- What is the role of the Higher Education Licensure Commission?
- What type of postsecondary institutions must be approved (have a license) to operate in the District of Columbia?
- What types of postsecondary institutions are exempt from licensure?
- Does the Higher Education Licensure Commission regulate distance learning via the internet?
- What does “physical presence” in the District mean?
- How does a school become licensed to operate in the District of Columbia?
- How long does the approval process take?
- What is the duration of approval?
- What are the fees?
- What is the complaint process?
- What is the process to close an approved (licensed) postsecondary institution?
- What if a postsecondary institution is operating without approval from the Higher Education Licensure Commission?
The Higher Education Licensure Commission ("HELC" or “Commission”) is a regulatory, consumer protection body that is responsible for public protection with regard to legitimate, quality postsecondary education in the District of Columbia. The Commission establishes standards for postsecondary educational operations, authorizes operations, approves programs, issues or denies licenses to, and oversees, all private postsecondary educational institutions in the District of Columbia. Additionally, the Commission regulates and enforces postsecondary laws and regulations, maintains the student records of institutions which close and have no other repository, issues certified transcripts, and investigates student and faculty complaints against educational institutions under its jurisdiction. [top]
The Higher Education Licensure Commission licenses public and private, degree & non- degree granting, in-state and out- of-state, for profit & not-for-profit institutions including religious and tribally-controlled institutions operating in the District of Columbia.

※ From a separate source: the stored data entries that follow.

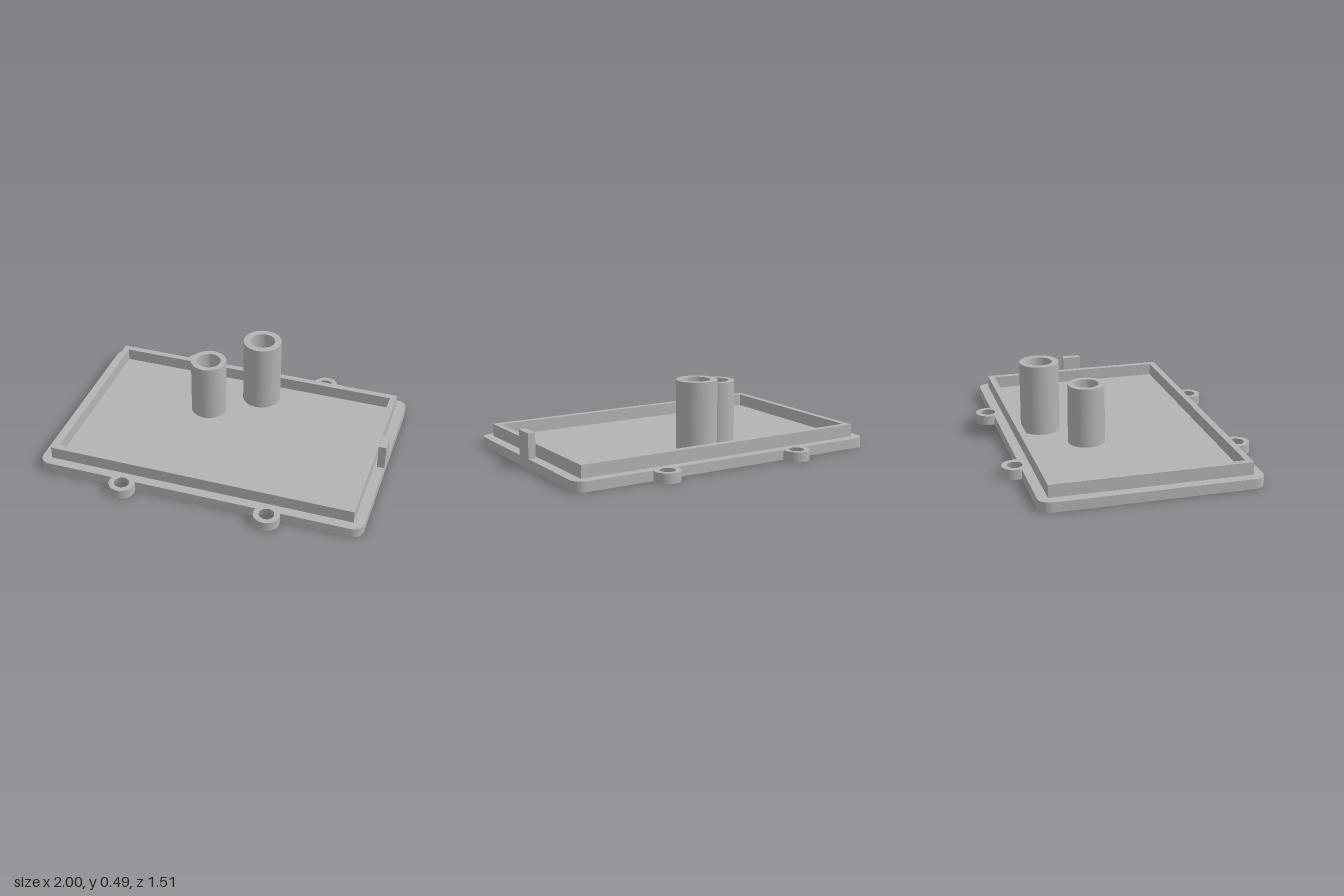
import * as THREE from 'three';
import { toCreasedNormals } from 'three/addons/utils/BufferGeometryUtils.js';

const PLATE_H = 0.06, HALF_Z = 0.65, CORNER = 0.07;
const EAR = { x: 0.447, z: 0.677, r: 0.078, hole: 0.045, sink: 0.07 };
const TALL = { x: 0.086, z: -0.412, r: 0.12, hole: 0.078, top: 0.492 };
const SHORT = { x: -0.198, z: -0.19, r: 0.111, hole: 0.075, top: 0.425 };

export function createModel() {
  const group = new THREE.Group();
  const grey = new THREE.MeshStandardMaterial({ color: 0xb3b3b3 });
  grey.name = 'grey plastic';

  function add(name, geometry, x = 0, y = 0, z = 0) {
    const mesh = new THREE.Mesh(toCreasedNormals(geometry, 0.6), grey);
    mesh.name = name;
    mesh.position.set(x, y, z);
    group.add(mesh);
  }

  // Extrude a plan shape upwards (shape y becomes -z)
  function slab(shape, depth) {
    return new THREE.ExtrudeGeometry(shape, { depth, bevelEnabled: false, curveSegments: 32 })
      .rotateX(-Math.PI / 2);
  }

  function lathe(points) {
    return new THREE.LatheGeometry(points.map(([r, y]) => new THREE.Vector2(r, y)), 48);
  }

  function circle(x, y, r) {
    return new THREE.Path().absarc(x, y, r, 0, Math.PI * 2, true);
  }

  function rect(path, w, d) {
    path.moveTo(-w, -d).lineTo(w, -d).lineTo(w, d).lineTo(-w, d).closePath();
    return path;
  }

  // Base plate outline: rounded corners plus four screw ears
  const a = Math.asin((EAR.z - HALF_Z) / EAR.r);
  const cx = 1 - CORNER, cy = HALF_Z - CORNER, q = Math.PI / 2;
  const outline = new THREE.Shape();
  outline.absarc(-cx, -cy, CORNER, 2 * q, 3 * q, false);
  for (const s of [-1, 1]) outline.absarc(s * EAR.x, -EAR.z, EAR.r, Math.PI - a, 2 * Math.PI + a, false);
  outline.absarc(cx, -cy, CORNER, -q, 0, false);
  outline.absarc(cx, cy, CORNER, 0, q, false);
  for (const s of [1, -1]) outline.absarc(s * EAR.x, EAR.z, EAR.r, -a, Math.PI + a, false);
  outline.absarc(-cx, cy, CORNER, q, 2 * q, false);
  outline.closePath();
  outline.holes.push(circle(TALL.x, -TALL.z, TALL.hole));
  for (const sx of [-1, 1]) {
    for (const sz of [-1, 1]) {
      outline.holes.push(circle(sx * EAR.x, sz * EAR.z, EAR.sink));
      // Screw hole widening towards the underside
      add('screwHole', lathe([[EAR.sink, PLATE_H], [EAR.hole, PLATE_H], [EAR.sink, 0]]),
        sx * EAR.x, 0, sz * EAR.z);
    }
  }
  add('basePlate', slab(outline, PLATE_H));

  // Raised rectangular lip
  const lip = rect(new THREE.Shape(), 0.938, 0.591);
  lip.holes.push(rect(new THREE.Path(), 0.9, 0.551));
  add('lip', slab(lip, 0.076), 0, PLATE_H, 0);

  // Hollow posts: the tall one opens through the plate, the short one is blind
  for (const [name, p] of [['tallPost', TALL], ['shortPost', SHORT]]) {
    add(name, lathe([[p.r, PLATE_H], [p.r, p.top], [p.hole, p.top], [p.hole, PLATE_H]]), p.x, 0, p.z);
  }

  // Upright tab on the left edge
  add('sideTab', new THREE.BoxGeometry(0.045, 0.152, 0.12), 0.9775, 0.136, 0);

  return group;
}
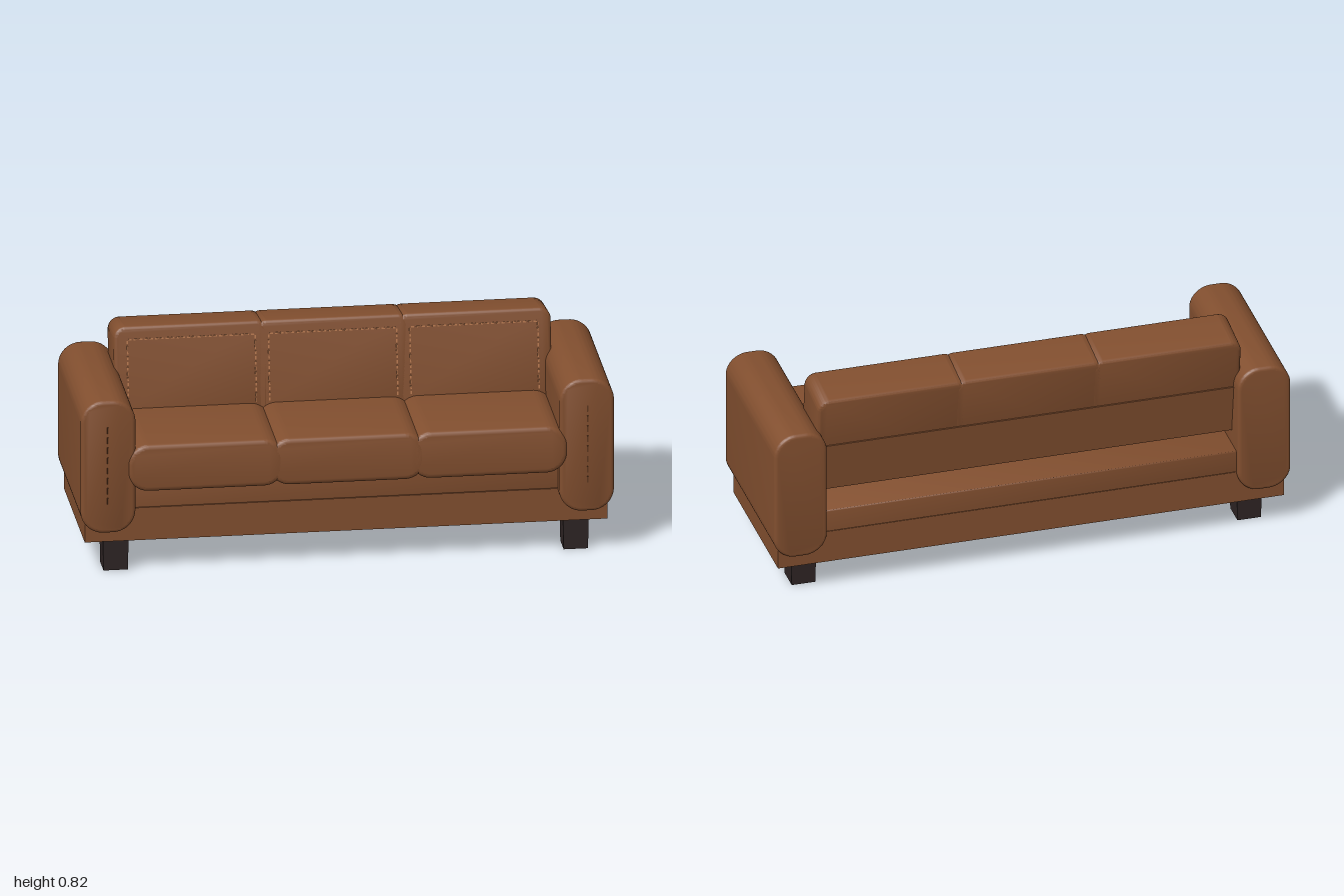
import * as THREE from 'three';
import { toCreasedNormals } from 'three/addons/utils/BufferGeometryUtils.js';

const leather = new THREE.MeshStandardMaterial({ color: 0x824f2f });
leather.name = 'brown leather';
const lightThread = new THREE.MeshStandardMaterial({ color: 0xb87a50 });
lightThread.name = 'light thread';
const darkThread = new THREE.MeshStandardMaterial({ color: 0x5e3820 });
darkThread.name = 'dark thread';
const darkWood = new THREE.MeshStandardMaterial({ color: 0x2e2424 });
darkWood.name = 'dark wood';

// Block with a rounded outline in x/y, and softened front and back edges
function softBlock(w, h, d, r, bevel) {
  const s = new THREE.Shape();
  const x = w / 2, y = h / 2;
  s.moveTo(-x + r, -y);
  s.lineTo(x - r, -y);
  s.absarc(x - r, -y + r, r, -Math.PI / 2, 0);
  s.lineTo(x, y - r);
  s.absarc(x - r, y - r, r, 0, Math.PI / 2);
  s.lineTo(-x + r, y);
  s.absarc(-x + r, y - r, r, Math.PI / 2, Math.PI);
  s.lineTo(-x, -y + r);
  s.absarc(-x + r, -y + r, r, Math.PI, Math.PI * 1.5);
  const geo = new THREE.ExtrudeGeometry(s, {
    depth: d - 2 * bevel, curveSegments: 10,
    bevelEnabled: true, bevelThickness: bevel, bevelSize: bevel,
    bevelOffset: -bevel, bevelSegments: 4,
  });
  geo.translate(0, 0, -(d - 2 * bevel) / 2);
  return toCreasedNormals(geo, 0.6);
}

function add(parent, name, geo, mat, x, y, z) {
  const mesh = new THREE.Mesh(geo, mat);
  mesh.name = name;
  mesh.position.set(x, y, z);
  parent.add(mesh);
  return mesh;
}

// Row of short thread plates between two points on a plane facing z
function stitches(parent, name, mat, from, to, z, period) {
  const dx = to[0] - from[0], dy = to[1] - from[1];
  const count = Math.round(Math.hypot(dx, dy) / period);
  const geo = new THREE.BoxGeometry(period * 0.6, 0.005, 0.006);
  for (let i = 0; i < count; i++) {
    const t = (i + 0.5) / count;
    const m = add(parent, name, geo, mat, from[0] + dx * t, from[1] + dy * t, z);
    m.rotation.z = Math.atan2(dy, dx);
  }
}

export function createModel() {
  const sofa = new THREE.Group();
  sofa.name = 'sofa';

  // Plinth and the deck under the seat
  add(sofa, 'plinth', new THREE.BoxGeometry(1.96, 0.128, 0.59), leather, 0, 0.181, -0.015);
  add(sofa, 'seatDeck', softBlock(1.62, 0.092, 0.585, 0.008, 0.006), leather, 0, 0.289, -0.0165);

  // Arms with a line of stitching on the front
  const armGeo = softBlock(0.205, 0.522, 0.663, 0.085, 0.014);
  for (const side of [-1, 1]) {
    add(sofa, side > 0 ? 'leftArm' : 'rightArm', armGeo, leather, side * 0.8975, 0.428, -0.003);
    stitches(sofa, 'armStitch', darkThread, [side * 0.9, 0.275], [side * 0.9, 0.595], 0.3295, 0.04);
  }

  // Slightly tapered legs
  const legGeo = new THREE.BoxGeometry(0.096, 0.12, 0.099);
  const p = legGeo.attributes.position;
  for (let i = 0; i < p.count; i++) {
    if (p.getY(i) < 0) p.setXYZ(i, p.getX(i) * 0.95, p.getY(i), p.getZ(i) * 0.96);
  }
  legGeo.computeVertexNormals();
  for (const x of [-0.863, 0.863]) {
    for (const z of [-0.2, 0.225]) {
      add(sofa, z > 0 ? 'frontLeg' : 'backLeg', legGeo, darkWood, x, 0.06, z);
    }
  }

  // Seat cushions, pressed together at the seams
  const seatGeo = softBlock(0.59, 0.184, 0.445, 0.08, 0.018);
  for (const x of [-0.53, 0, 0.53]) {
    add(sofa, 'seatCushion', seatGeo, leather, x, 0.418, 0.1135);
  }

  // Reclined backrest: its origin is the middle of the top edge
  const back = new THREE.Group();
  back.name = 'backrest';
  back.position.set(0, 0.807, -0.204);
  back.rotation.x = -0.138;
  sofa.add(back);
  add(back, 'backPanel', new THREE.BoxGeometry(1.6, 0.2, 0.13), leather, 0, -0.305, -0.036);

  const backGeo = softBlock(0.58, 0.36, 0.192, 0.045, 0.014);
  for (const x of [-0.53, 0, 0.53]) {
    add(back, 'backCushion', backGeo, leather, x, -0.18, 0);
    const l = x - 0.24, r = x + 0.24, z = 0.097;
    stitches(back, 'cushionStitch', lightThread, [l, -0.05], [r, -0.05], z, 0.02);
    stitches(back, 'cushionStitch', lightThread, [l, -0.05], [l, -0.31], z, 0.02);
    stitches(back, 'cushionStitch', lightThread, [r, -0.05], [r, -0.31], z, 0.02);
  }

  return sofa;
}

Additionally, the Commission licenses agents to represent out-of-state institutions or recruit on their behalf in the District. [top]
There are specific criteria for which an institution may apply to the Commission requesting an exemption from licensure. The eligible exemptions are found in DC Official Code § 38-1310. To request consideration for exempt status, an institution should complete and submit the Application for Conditional Exemption which is found here. If the request for an exemption is denied, the institution will need to apply for provisional licensure.
Congressionally chartered postsecondary institutions are also exempt pursuant to DC Official Code § 38-1310. However, these institutions are not required to apply for exemption. [top]
The ELC regulates any postsecondary institution operating in the District, whether or not that institution provides 100% of instruction through distance learning via the internet. Institutions interested in operating distance education programs in the District should click here for the list of requested information about the institutions planned offerings. [top]
Physical presence in the District is defined through the terms “operating” or “to operate”. “To operate” or “operating”, when applied to an educational institution in the District, is defined by DC Official Code § 38-1302(11) and means to establish, keep, or maintain any facility or location in the District, or to establish, keep, or maintain any facility or location organized or chartered in the District wherefrom or through which education is offered or given, or educational credentials are offered or granted, and includes contracting with any person, group, or entity to perform any such act. [top]
A postsecondary institution seeking an initial approval to operate in the District of Columbia must first attend the New Applicant workshop (click here for more details). Within six (6) months of attending the New Applicant Workshop the institution must complete and submit an Application for Provisional Licensure and remit required fees. ELC staff will visit the school site to ensure the school meets operational and safety standards and has the necessary equipment to operate a school in accordance to its stated mission. Upon the receipt of a complete application and the completion of a successful site visit, ELC staff will submit the institution’s materials to the Commission for review at its next scheduled public meeting. The school will be notified, in writing, of the Commission’s action and, if approved, a license will be issued. [top]
Assuming that the institution submits all required information to the ELC in its application, the processing time is approximately ninety (90) days. [top]
What is the duration of approval?
First time (provisional) licenses are only approved for a period of one (1) year. At the discretion of the Commission, renewals may be approved for one (1) to three (3) years for non-degree institutions and one (1) to five (5) years for degree granting institutions. Agent licenses are approved for a period of one (1) year. [top]
Complaints against institutions must be submitted in writing. The complaint will be shared with the alleged violator for a formal response. After consideration of all information presented the Commission may initiate an investigation of the information or complaint, mandate corrective actions by the respondent and monitoring of the implementation of the corrective actions, proceed in accordance with section 8018; or dismiss the complaint. If the Commission dismisses a complaint, it shall give the complainant notice of the dismissal in writing. [top]
A postsecondary institution licensed by the ELC may not close until it has complied with the regulatory requirements and the ELC has approved the institution’s closure plan. In the event that you intend to close your institution, you must complete the School Closure Form at least ninety (90) days prior to the proposed school closure. The Commission will acknowledge the institution's intention to close and outline the necessary procedures to ensure students are properly refunded or offered a teach-out and provide for the preservation of students records. [top]
What if a postsecondary institution is operating without approval from the Higher Education Licensure Commission?
Unapproved or unauthorized schools are in violation of the law and may be subject to civil and criminal penalties and fines. [top]